Start of Task material

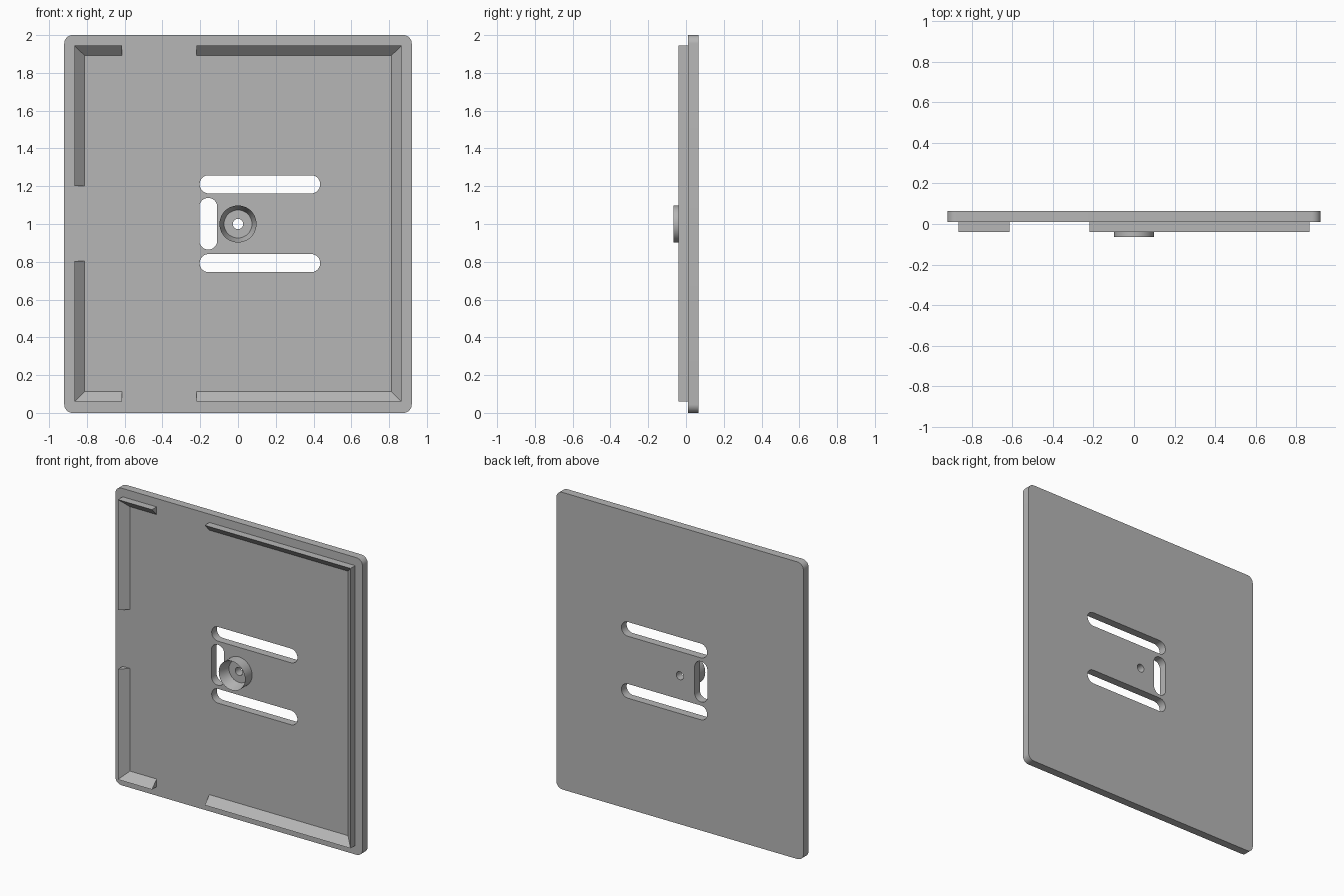
import bpy, bmesh
from math import pi, sin, cos

cube = bpy.data.objects.get("Cube")
if cube:
    bpy.data.objects.remove(cube)

GREY = (0.47, 0.47, 0.47, 1)
grey = bpy.data.materials.new("plain grey")
grey.use_nodes = True
grey.diffuse_color = GREY
grey.node_tree.nodes["Principled BSDF"].inputs["Base Color"].default_value = GREY

FACE, BACK = 0.01, 0.065          # front and back of the plate (y)


def finish(obj):
    bpy.ops.object.select_all(action='DESELECT')
    obj.select_set(True)
    bpy.context.view_layer.objects.active = obj
    if obj.type == 'CURVE':
        bpy.ops.object.convert(target='MESH')
    bpy.ops.object.shade_smooth_by_angle(angle=pi / 6)


def mesh_object(name, bm):
    bmesh.ops.recalc_face_normals(bm, faces=bm.faces)
    mesh = bpy.data.meshes.new(name)
    bm.to_mesh(mesh)
    bm.free()
    mesh.materials.append(grey)
    obj = bpy.data.objects.new(name, mesh)
    bpy.context.collection.objects.link(obj)
    finish(obj)


def rounded(x0, x1, z0, z1, r, n=10):
    """Outline of a rectangle with rounded corners."""
    corners = [(x1 - r, z1 - r), (x0 + r, z1 - r), (x0 + r, z0 + r), (x1 - r, z0 + r)]
    return [(cx + r * cos(a), cz + r * sin(a))
            for q, (cx, cz) in enumerate(corners)
            for a in [(q + i / n) * pi / 2 for i in range(n + 1)]]


def plate(name, outlines):
    """Extruded flat sheet; outlines after the first are holes."""
    curve = bpy.data.curves.new(name, 'CURVE')
    curve.dimensions = '2D'
    curve.fill_mode = 'BOTH'
    curve.extrude = (BACK - FACE) / 2
    for outline in outlines:
        spline = curve.splines.new('POLY')
        spline.points.add(len(outline) - 1)
        for p, (x, z) in zip(spline.points, outline):
            p.co = (x, z, 0, 1)
        spline.use_cyclic_u = True
    curve.materials.append(grey)
    obj = bpy.data.objects.new(name, curve)
    obj.location.y = (FACE + BACK) / 2
    obj.rotation_euler.x = pi / 2
    bpy.context.collection.objects.link(obj)
    finish(obj)


def lip(name, path):
    """Wedge-section wall along the path, mitred at corners, sloping inward."""
    bm = bmesh.new()
    sections = []
    for x, z in path:
        ix = max(-0.812, min(0.812, x))
        iz = max(0.112, min(1.892, z))
        sections.append([bm.verts.new(c) for c in
                         ((x, FACE, z), (x, -0.04, z), (ix, FACE, iz))])
    for a, b in zip(sections, sections[1:]):
        for i in range(3):
            j = (i + 1) % 3
            bm.faces.new((a[i], a[j], b[j], b[i]))
    bm.faces.new(sections[0])
    bm.faces.new(sections[-1])
    mesh_object(name, bm)


# Plate with three slots and a small round hole
plate("base_plate", [
    rounded(-0.92, 0.92, 0, 2, 0.045),
    rounded(-0.203, 0.435, 1.162, 1.258, 0.0475),
    rounded(-0.203, 0.435, 0.745, 0.841, 0.0475),
    rounded(-0.205, -0.11, 0.865, 1.138, 0.047),
    rounded(-0.027, 0.027, 0.973, 1.027, 0.0269),
])

# Raised lip, open at the side and at the top and bottom
W, LOW, HIGH = 0.866, 0.06, 1.944
lip("main_lip", [(-0.22, HIGH), (W, HIGH), (W, LOW), (-0.22, LOW)])
lip("upper_corner_lip", [(-0.613, HIGH), (-W, HIGH), (-W, 1.2)])
lip("lower_corner_lip", [(-0.613, LOW), (-W, LOW), (-W, 0.803)])

# Round boss with a tapered recess
bm = bmesh.new()
profile = [bm.verts.new((r, y, 1)) for r, y in
           ((0.098, FACE), (0.098, -BACK), (0.074, FACE))]
edges = [bm.edges.new((profile[i], profile[(i + 1) % 3])) for i in range(3)]
bmesh.ops.spin(bm, geom=profile + edges, cent=(0, 0, 1), axis=(0, 1, 0),
               angle=2 * pi, steps=48)
bmesh.ops.remove_doubles(bm, verts=bm.verts, dist=0.0001)
mesh_object("centre_boss", bm)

End of Task material

Task goal
Would you output, from the records above, exactly the run of lines that starts at the line containing "curve.fill_mode = 'BOTH'" and ends at the line containing "obj.rotation_euler.x = pi / 2", and only that run?

The completed task
    curve.fill_mode = 'BOTH'
    curve.extrude = (BACK - FACE) / 2
    for outline in outlines:
        spline = curve.splines.new('POLY')
        spline.points.add(len(outline) - 1)
        for p, (x, z) in zip(spline.points, outline):
            p.co = (x, z, 0, 1)
        spline.use_cyclic_u = True
    curve.materials.append(grey)
    obj = bpy.data.objects.new(name, curve)
    obj.location.y = (FACE + BACK) / 2
    obj.rotation_euler.x = pi / 2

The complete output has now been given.